What the task asks:
Print the lines of the listing below verbatim from its first line through the line bearing "mat.diffuse_color = colour". Any pictures are to be omitted.

======== Source data

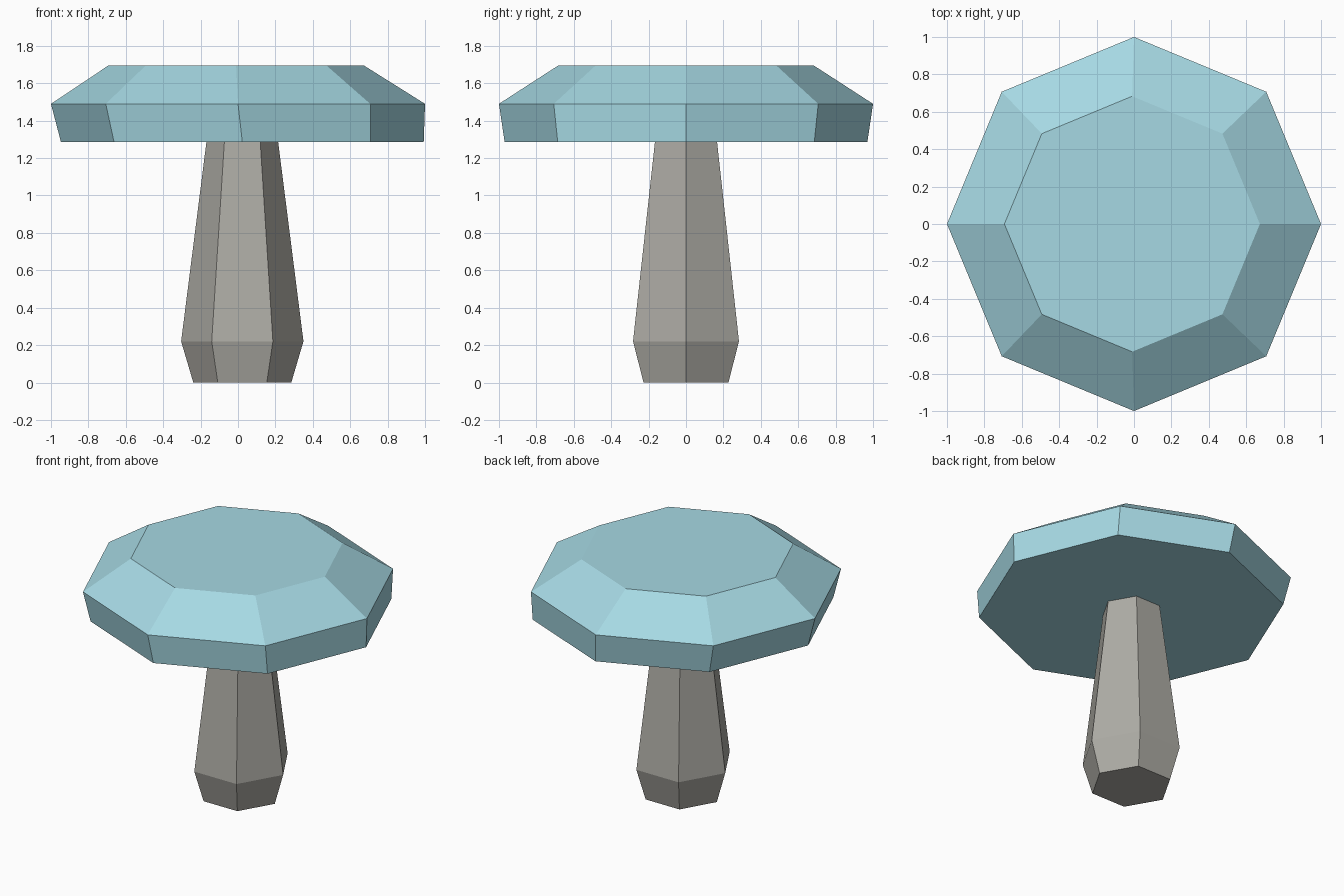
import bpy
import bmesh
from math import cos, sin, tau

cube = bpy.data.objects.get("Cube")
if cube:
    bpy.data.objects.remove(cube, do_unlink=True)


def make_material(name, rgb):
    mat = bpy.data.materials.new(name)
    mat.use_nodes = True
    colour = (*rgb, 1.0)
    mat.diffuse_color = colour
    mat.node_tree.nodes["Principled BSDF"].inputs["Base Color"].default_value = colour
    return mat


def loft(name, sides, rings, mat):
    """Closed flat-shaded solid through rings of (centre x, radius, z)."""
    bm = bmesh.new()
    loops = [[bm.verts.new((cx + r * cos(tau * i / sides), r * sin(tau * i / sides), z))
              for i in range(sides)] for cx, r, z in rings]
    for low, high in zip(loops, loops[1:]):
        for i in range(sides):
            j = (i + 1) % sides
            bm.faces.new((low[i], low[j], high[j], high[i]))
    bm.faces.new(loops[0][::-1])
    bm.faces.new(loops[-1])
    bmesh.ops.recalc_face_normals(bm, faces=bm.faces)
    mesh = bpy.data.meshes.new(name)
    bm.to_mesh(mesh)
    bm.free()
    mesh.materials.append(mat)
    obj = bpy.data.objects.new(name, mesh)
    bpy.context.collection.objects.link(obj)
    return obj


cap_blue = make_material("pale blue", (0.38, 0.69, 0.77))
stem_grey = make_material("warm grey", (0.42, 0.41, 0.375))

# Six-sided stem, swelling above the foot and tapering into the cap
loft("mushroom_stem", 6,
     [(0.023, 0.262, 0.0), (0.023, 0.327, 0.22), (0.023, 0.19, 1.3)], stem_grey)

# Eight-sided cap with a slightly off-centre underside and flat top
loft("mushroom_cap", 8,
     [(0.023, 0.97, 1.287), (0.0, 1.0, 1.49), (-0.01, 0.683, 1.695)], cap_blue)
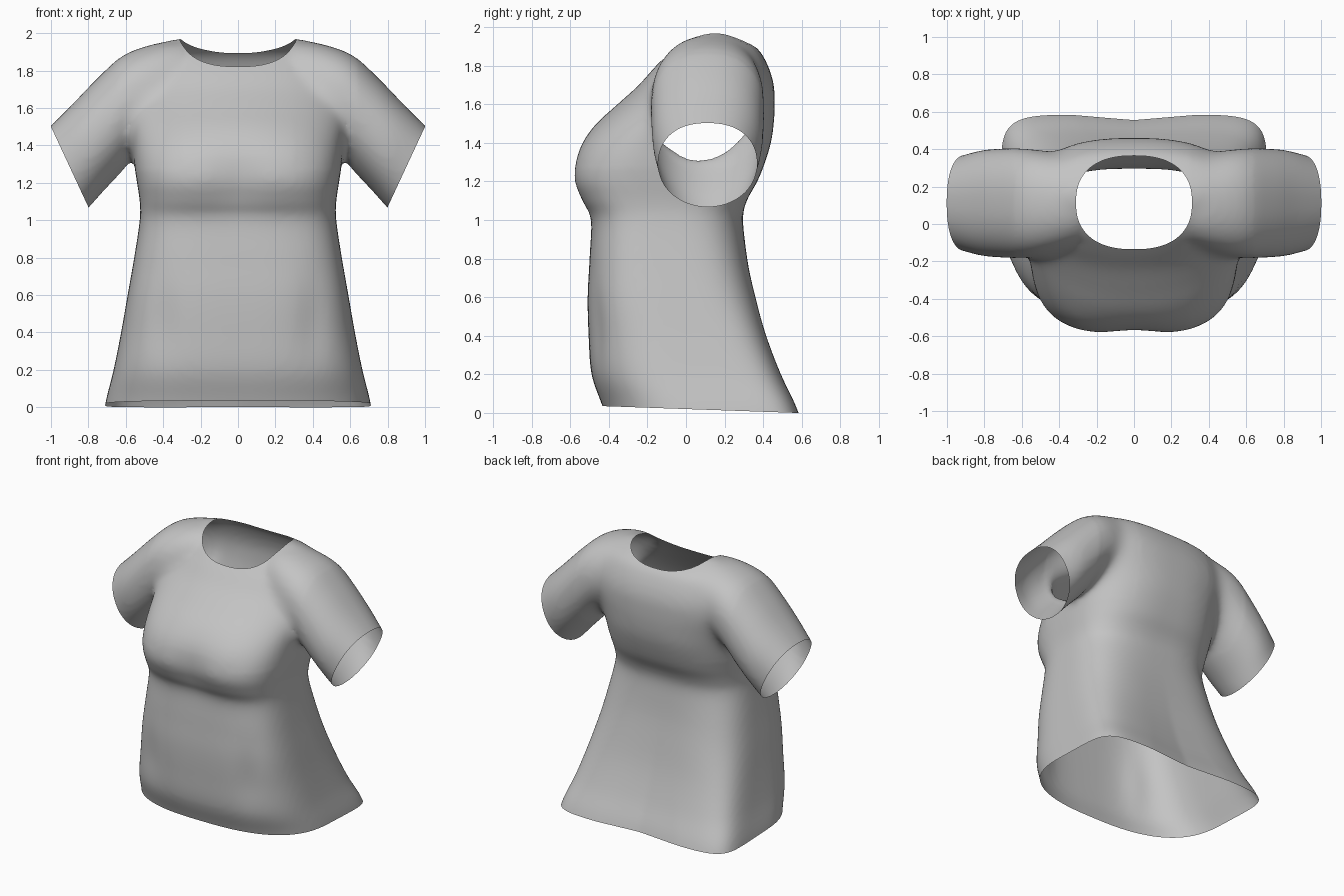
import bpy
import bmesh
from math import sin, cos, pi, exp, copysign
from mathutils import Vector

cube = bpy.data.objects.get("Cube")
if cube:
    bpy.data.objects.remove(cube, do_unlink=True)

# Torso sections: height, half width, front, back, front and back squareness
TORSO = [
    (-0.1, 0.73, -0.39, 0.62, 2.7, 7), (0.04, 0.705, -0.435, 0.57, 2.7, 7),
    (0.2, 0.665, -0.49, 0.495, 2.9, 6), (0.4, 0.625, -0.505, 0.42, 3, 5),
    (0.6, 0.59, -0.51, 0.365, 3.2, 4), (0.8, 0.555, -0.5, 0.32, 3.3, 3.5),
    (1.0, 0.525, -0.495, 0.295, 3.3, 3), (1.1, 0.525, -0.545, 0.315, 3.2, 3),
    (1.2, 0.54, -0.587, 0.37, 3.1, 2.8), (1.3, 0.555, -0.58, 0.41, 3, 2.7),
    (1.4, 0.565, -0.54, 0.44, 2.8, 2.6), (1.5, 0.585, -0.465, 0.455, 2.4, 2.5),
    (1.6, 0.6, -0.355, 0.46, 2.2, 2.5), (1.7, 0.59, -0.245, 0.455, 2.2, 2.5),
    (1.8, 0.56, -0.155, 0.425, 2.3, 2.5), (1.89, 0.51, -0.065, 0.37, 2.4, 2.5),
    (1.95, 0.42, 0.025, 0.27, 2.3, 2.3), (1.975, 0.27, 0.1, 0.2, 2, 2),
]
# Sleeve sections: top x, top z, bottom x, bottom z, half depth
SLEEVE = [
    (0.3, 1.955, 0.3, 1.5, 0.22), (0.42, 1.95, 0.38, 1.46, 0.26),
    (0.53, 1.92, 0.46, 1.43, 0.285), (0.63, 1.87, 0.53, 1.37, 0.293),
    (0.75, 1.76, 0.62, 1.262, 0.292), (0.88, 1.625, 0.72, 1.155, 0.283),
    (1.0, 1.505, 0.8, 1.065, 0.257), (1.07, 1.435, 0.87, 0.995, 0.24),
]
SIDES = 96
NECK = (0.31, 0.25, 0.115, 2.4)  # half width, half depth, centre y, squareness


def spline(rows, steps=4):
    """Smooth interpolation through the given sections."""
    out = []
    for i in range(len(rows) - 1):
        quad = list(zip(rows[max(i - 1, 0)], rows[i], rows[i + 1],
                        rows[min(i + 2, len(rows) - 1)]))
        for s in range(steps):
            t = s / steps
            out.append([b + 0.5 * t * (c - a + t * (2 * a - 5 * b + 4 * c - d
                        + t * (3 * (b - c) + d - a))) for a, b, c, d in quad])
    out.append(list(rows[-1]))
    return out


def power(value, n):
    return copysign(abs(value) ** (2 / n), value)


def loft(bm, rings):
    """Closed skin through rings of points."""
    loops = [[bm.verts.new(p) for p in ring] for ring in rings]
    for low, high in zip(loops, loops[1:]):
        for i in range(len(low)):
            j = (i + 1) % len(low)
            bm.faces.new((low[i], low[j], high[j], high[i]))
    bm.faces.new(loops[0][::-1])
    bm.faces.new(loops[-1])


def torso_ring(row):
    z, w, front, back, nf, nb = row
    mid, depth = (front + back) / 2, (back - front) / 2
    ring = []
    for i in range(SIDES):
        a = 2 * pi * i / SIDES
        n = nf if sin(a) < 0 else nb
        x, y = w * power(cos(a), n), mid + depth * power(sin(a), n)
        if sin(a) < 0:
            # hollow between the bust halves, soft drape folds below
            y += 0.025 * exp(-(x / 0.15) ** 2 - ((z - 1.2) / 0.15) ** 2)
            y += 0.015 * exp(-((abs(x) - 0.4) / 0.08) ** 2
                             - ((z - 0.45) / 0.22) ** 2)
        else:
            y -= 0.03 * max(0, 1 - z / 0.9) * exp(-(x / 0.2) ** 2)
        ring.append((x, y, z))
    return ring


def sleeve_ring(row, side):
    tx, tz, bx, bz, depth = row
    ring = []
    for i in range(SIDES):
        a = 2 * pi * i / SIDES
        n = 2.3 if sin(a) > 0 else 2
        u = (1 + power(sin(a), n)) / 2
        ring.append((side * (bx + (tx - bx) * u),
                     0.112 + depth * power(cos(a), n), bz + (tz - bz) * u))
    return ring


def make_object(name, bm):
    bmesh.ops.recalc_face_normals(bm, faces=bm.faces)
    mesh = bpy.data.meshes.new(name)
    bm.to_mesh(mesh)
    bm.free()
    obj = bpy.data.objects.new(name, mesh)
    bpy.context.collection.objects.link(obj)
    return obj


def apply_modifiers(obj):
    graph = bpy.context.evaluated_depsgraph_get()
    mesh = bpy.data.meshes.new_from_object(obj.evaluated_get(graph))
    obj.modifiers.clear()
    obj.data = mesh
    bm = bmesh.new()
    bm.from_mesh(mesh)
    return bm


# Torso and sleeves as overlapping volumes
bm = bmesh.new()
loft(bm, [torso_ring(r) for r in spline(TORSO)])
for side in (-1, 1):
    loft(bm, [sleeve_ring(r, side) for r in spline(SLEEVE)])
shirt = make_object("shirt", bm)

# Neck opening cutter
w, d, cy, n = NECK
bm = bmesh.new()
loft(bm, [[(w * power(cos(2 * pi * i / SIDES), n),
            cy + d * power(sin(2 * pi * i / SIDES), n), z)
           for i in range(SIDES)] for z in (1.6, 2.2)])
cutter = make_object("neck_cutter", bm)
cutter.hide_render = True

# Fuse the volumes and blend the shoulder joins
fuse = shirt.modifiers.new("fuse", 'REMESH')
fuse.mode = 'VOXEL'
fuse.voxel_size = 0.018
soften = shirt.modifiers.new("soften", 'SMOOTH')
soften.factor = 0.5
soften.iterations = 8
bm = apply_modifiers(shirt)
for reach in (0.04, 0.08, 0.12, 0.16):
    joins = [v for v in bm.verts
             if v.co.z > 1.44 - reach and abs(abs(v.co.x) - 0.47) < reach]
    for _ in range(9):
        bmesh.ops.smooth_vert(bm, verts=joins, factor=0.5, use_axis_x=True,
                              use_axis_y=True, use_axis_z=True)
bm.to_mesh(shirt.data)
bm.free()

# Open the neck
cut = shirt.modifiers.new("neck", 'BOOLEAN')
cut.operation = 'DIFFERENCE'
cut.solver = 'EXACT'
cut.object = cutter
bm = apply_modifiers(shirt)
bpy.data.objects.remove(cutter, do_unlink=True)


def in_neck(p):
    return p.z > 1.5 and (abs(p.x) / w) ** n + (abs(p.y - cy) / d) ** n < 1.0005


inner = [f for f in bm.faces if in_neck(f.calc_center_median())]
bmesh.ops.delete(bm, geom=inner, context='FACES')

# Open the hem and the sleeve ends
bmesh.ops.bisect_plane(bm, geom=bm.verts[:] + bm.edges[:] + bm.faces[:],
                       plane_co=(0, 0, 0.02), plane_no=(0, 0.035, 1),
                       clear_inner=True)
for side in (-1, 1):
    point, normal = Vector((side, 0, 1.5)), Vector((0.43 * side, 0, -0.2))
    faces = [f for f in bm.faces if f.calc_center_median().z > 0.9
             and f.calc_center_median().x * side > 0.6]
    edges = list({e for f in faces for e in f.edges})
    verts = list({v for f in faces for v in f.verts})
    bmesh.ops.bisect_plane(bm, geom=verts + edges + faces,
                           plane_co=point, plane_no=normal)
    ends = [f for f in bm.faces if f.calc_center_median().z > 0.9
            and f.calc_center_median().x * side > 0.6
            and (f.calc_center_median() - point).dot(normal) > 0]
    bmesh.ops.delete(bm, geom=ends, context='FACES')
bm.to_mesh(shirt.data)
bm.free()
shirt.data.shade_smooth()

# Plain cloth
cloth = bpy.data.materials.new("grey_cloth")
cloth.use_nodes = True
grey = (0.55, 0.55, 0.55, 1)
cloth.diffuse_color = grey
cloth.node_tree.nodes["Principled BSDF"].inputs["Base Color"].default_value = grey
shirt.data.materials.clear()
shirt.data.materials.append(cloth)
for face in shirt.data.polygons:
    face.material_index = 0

================

Answer section:
import bpy
import bmesh
from math import cos, sin, tau

cube = bpy.data.objects.get("Cube")
if cube:
    bpy.data.objects.remove(cube, do_unlink=True)


def make_material(name, rgb):
    mat = bpy.data.materials.new(name)
    mat.use_nodes = True
    colour = (*rgb, 1.0)
    mat.diffuse_color = colour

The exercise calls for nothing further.